Report every line in the records below that holds the word "objects".
*** Begin section ***
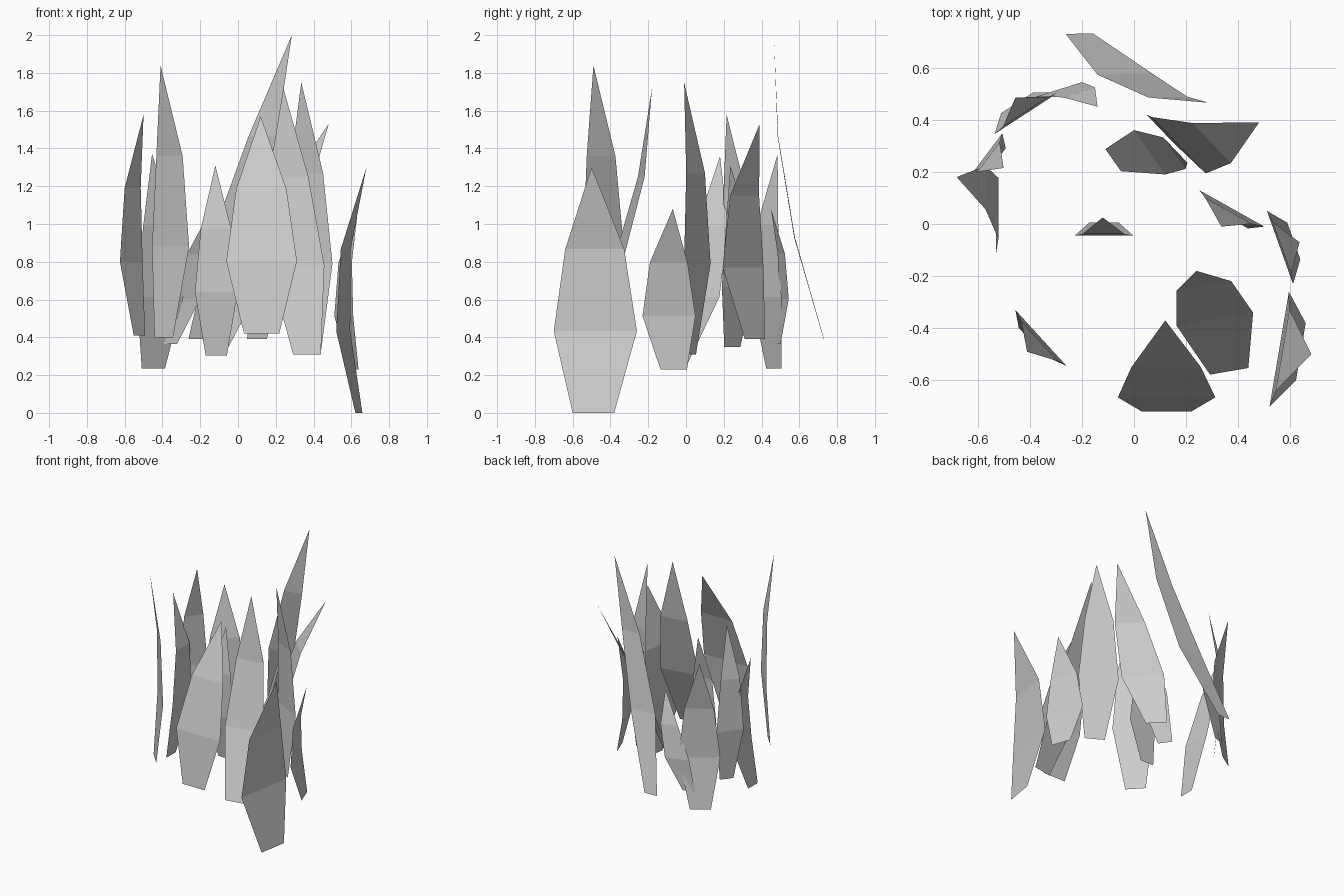
import bpy
from mathutils import Vector

# One row per blade: base x,y / widest x,y / tip x,y / bottom z, tip z / half-width vector x,y
BLADES = [
    (-.21, .73, -.035, .575, .285, .465, .39, 2.0, .105, .002),
    (.125, -.72, .125, -.665, .12, -.37, .42, 1.57, .187, 0),
    (.64, -.49, .557, -.48, .68, -.5, 0, 1.3, .037, .22),
    (.613, -.065, .56, -.09, .635, -.07, .23, 1.08, -.05, .14),
    (-.115, .005, -.115, -.045, -.12, .025, .305, 1.31, .113, 0),
    (.365, -.565, .31, -.365, .24, -.18, .31, 1.72, .147, .025),
    (.1, .365, .172, .302, .48, .39, .39, 1.53, .103, -.108),
    (-.08, .245, .06, .275, .205, .235, .35, 1.31, .06, -.085),
    (-.393, -.452, -.357, -.437, -.41, -.49, .4, 1.84, .098, -.107),
    (.375, .018, .375, .06, .335, -.01, .31, 1.75, .125, -.07),
    (-.522, .25, -.565, .268, -.5, .215, .41, 1.58, .06, .08),
    (-.448, .465, -.412, .425, -.455, .485, .235, 1.37, .123, .08),
    (-.53, -.06, -.52, .06, -.68, .18, .24, 1.36, 0, .117),
    (-.365, .487, -.285, .517, -.14, .45, .365, 1.08, .085, .027),
]


def blade(name, bx, by, wx, wy, tx, ty, z0, z1, hx, hy):
    """Flat-faced leaf bent along a quadratic spine in three equal steps."""
    step = (z1 - z0) / 3
    base = Vector((bx, by, z0))
    wide = Vector((wx, wy, z0 + step))
    tip = Vector((tx, ty, z1))
    upper = wide + (tip - base) / 3
    half = Vector((hx, hy, 0))
    verts = []
    for centre, width in ((base, .5), (wide, 1), (upper, .71)):
        verts += [centre - half * width, centre + half * width]
    verts.append(tip)
    mesh = bpy.data.meshes.new(name)
    mesh.from_pydata(verts, [], [(0, 1, 3, 2), (2, 3, 5, 4), (4, 5, 6)])
    obj = bpy.data.objects.new(name, mesh)
    bpy.context.collection.objects.link(obj)


# Clump of grass blades
for i, row in enumerate(BLADES):
    blade(f"grass_blade_{i + 1}", *row)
*** End section ***
■ Solution below
    obj = bpy.data.objects.new(name, mesh)
    bpy.context.collection.objects.link(obj)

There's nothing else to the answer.